Baumgertner was detained at the airport and taken to a Belorussian prison for questioning. Moscow was infuriated by the play and has demanded the return of Baumgertner. From there, Baumgertner was moved to house arrest in a Minsk apartment. Belarus has since added embezzlement to charges of abuse of power and Buamgertner now faces up to 12 years in prison in Belarus.
An extradition request is now in play and Russia has opened a criminal investigation of its own into CEO Baumgertner's dealings. Meanwhile, Kerimov, who holds the largest signal stake in Uralkali at 21.75 percent, remains at large.
Belarus has raked Baumgertner over the coals, reportedly interrogating him in what reports called a 'KGB-style prison'. The decision to move Baumgertner to house arrest may signal Belarus either came to the end of Baumgertner's answers or that they are willing to play ball on a possible return of the Russian citizen.
There is a lot of national pride at stake here, and the last thing Belarus needs is to make an enemy of Russia. The suspicion remains that Baumgertner was never a prime target to begin with, and that Kerimov is the man Belarus was after. Baumgertner's extradition would allow Belarus to return Buamgertner to the hands of Russian authorities, saving face for both Belorussian president Aleksandr Lukashenko, and for Vladimir Putin.
Sources in Moscow are certain the extradition request is merely an attempt on Putin's part to get his man back from behind Belorussian lines. The move is not expected to herald the restart of the potash joint venture at the center of the controversy, nor is it expected to yield the capture of Kerimov. This is largely thought to be a face-saving move on both sides.
Meanwhile, retail potash prices have leveled off in line with other nutrient that has fallen in response to pressure on deferred corn contracts. Uralkali has found new export avenues while Belarus struggles with E.U. sanctions based on accusations of human rights violations. The end of tension here signals the end of the bleeding for potash prices. I remain skeptical of this whole deal as anyone could have guestimated potash declines to current levels in relation to declines in December corn futures.
If Baumgertner is returned to Russia, it would remove a stigma between these Former Soviet Union members. But with Kerimov still on the run, Baumgertner's return to Russian authorities may be the closest thing we get to a resolution from the situation. So if Kerimov remains free, and Russia gets Baumgertner back, all the fuss will have been for nothing. Potash prices would have fallen to current levels had BPC still been a functioning joint venture, as dictated by corn.

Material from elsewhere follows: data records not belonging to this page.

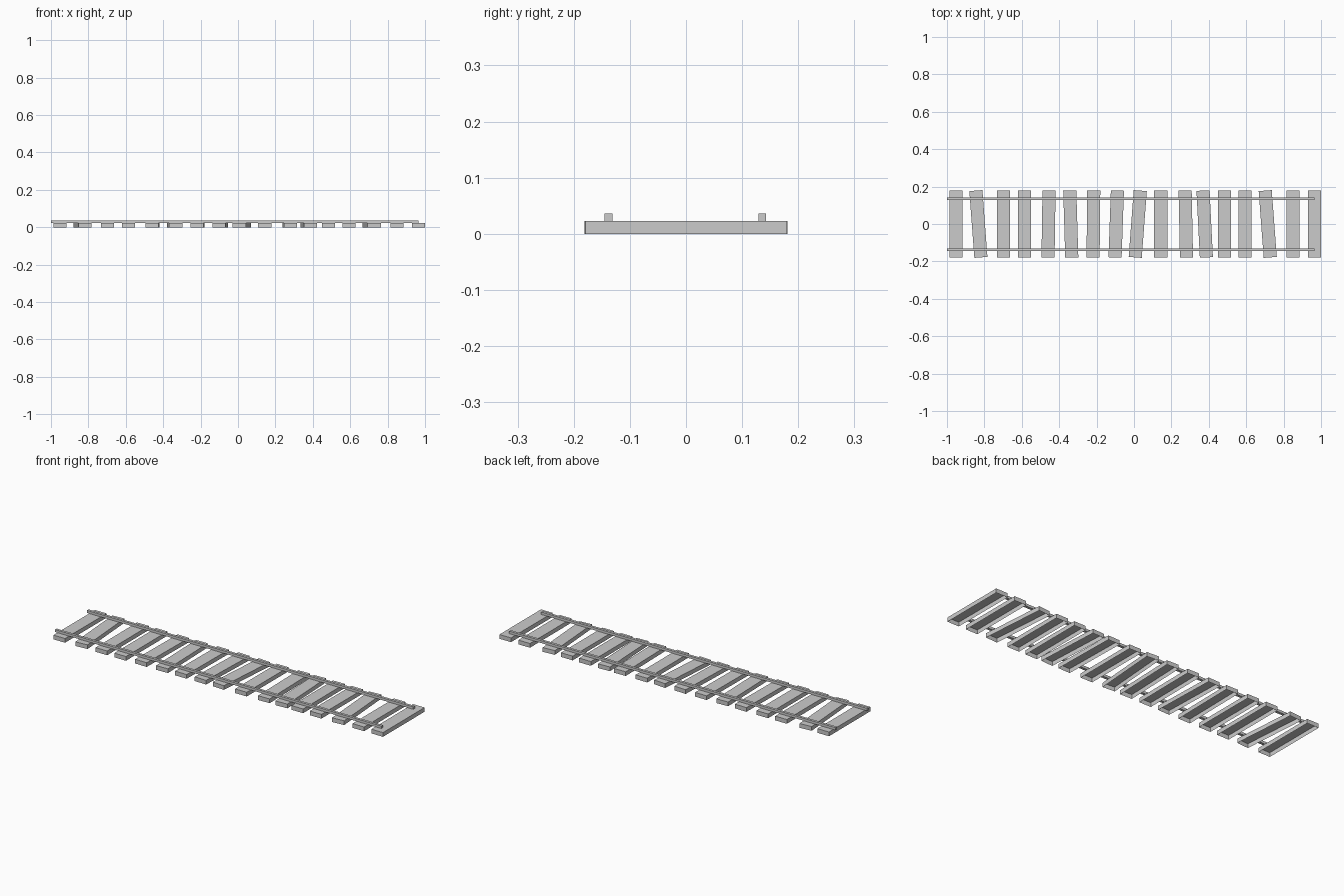
import bpy, bmesh
from mathutils import Matrix

if "Cube" in bpy.data.objects:
    bpy.data.objects.remove(bpy.data.objects["Cube"])

def box(name, size, loc, rot=0.0, open_bottom=False):
    bm = bmesh.new()
    bmesh.ops.create_cube(bm, size=1, matrix=Matrix.Diagonal((*size, 1)))
    if open_bottom:
        bm.normal_update()
        low = [f for f in bm.faces if f.normal.z < -0.5]
        bmesh.ops.delete(bm, geom=low, context='FACES_ONLY')
    me = bpy.data.meshes.new(name)
    bm.to_mesh(me)
    bm.free()
    ob = bpy.data.objects.new(name, me)
    ob.location = loc
    ob.rotation_euler.z = rot
    bpy.context.collection.objects.link(ob)
    return ob

# Sleepers: (x position, twist), hollow underneath
SLEEPER_H = 0.023
sleepers = [(-0.952, 0), (-0.832, 0.075), (-0.698, 0), (-0.585, 0.0), (-0.457, -0.015),
            (-0.338, 0.03), (-0.217, -0.01), (-0.095, -0.035), (0.02, -0.075),
            (0.143, 0), (0.277, 0.02), (0.378, 0.05), (0.483, 0), (0.593, 0),
            (0.715, 0.075), (0.85, 0), (0.964, 0.0)]
for i, (x, twist) in enumerate(sleepers):
    box(f"sleeper_{i + 1}", (0.07, 0.358, SLEEPER_H), (x, 0, SLEEPER_H / 2), twist, True)

# Rails, stopping short of the right end
for name, y in (("front_rail", -0.138), ("back_rail", 0.136)):
    box(name, (1.965, 0.014, 0.0135), (-0.0175, y, SLEEPER_H + 0.00675))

It feels like there is an awful lot we do not know about this situation, and that nagging suspicion leaves the door wide open for speculation. Did Uralkali use falling corn prices as a front to an already planned exit from the BPC union and an excuse to produce at-or-near capacity in a down market? The lesson here is that, in a land all too familiar with tyrannical rule, corn remains the bear with the strongest influence.
Closing Market Commentary -- October 16, 2013
Livestock Analysis (VIP) -- October 16, 2013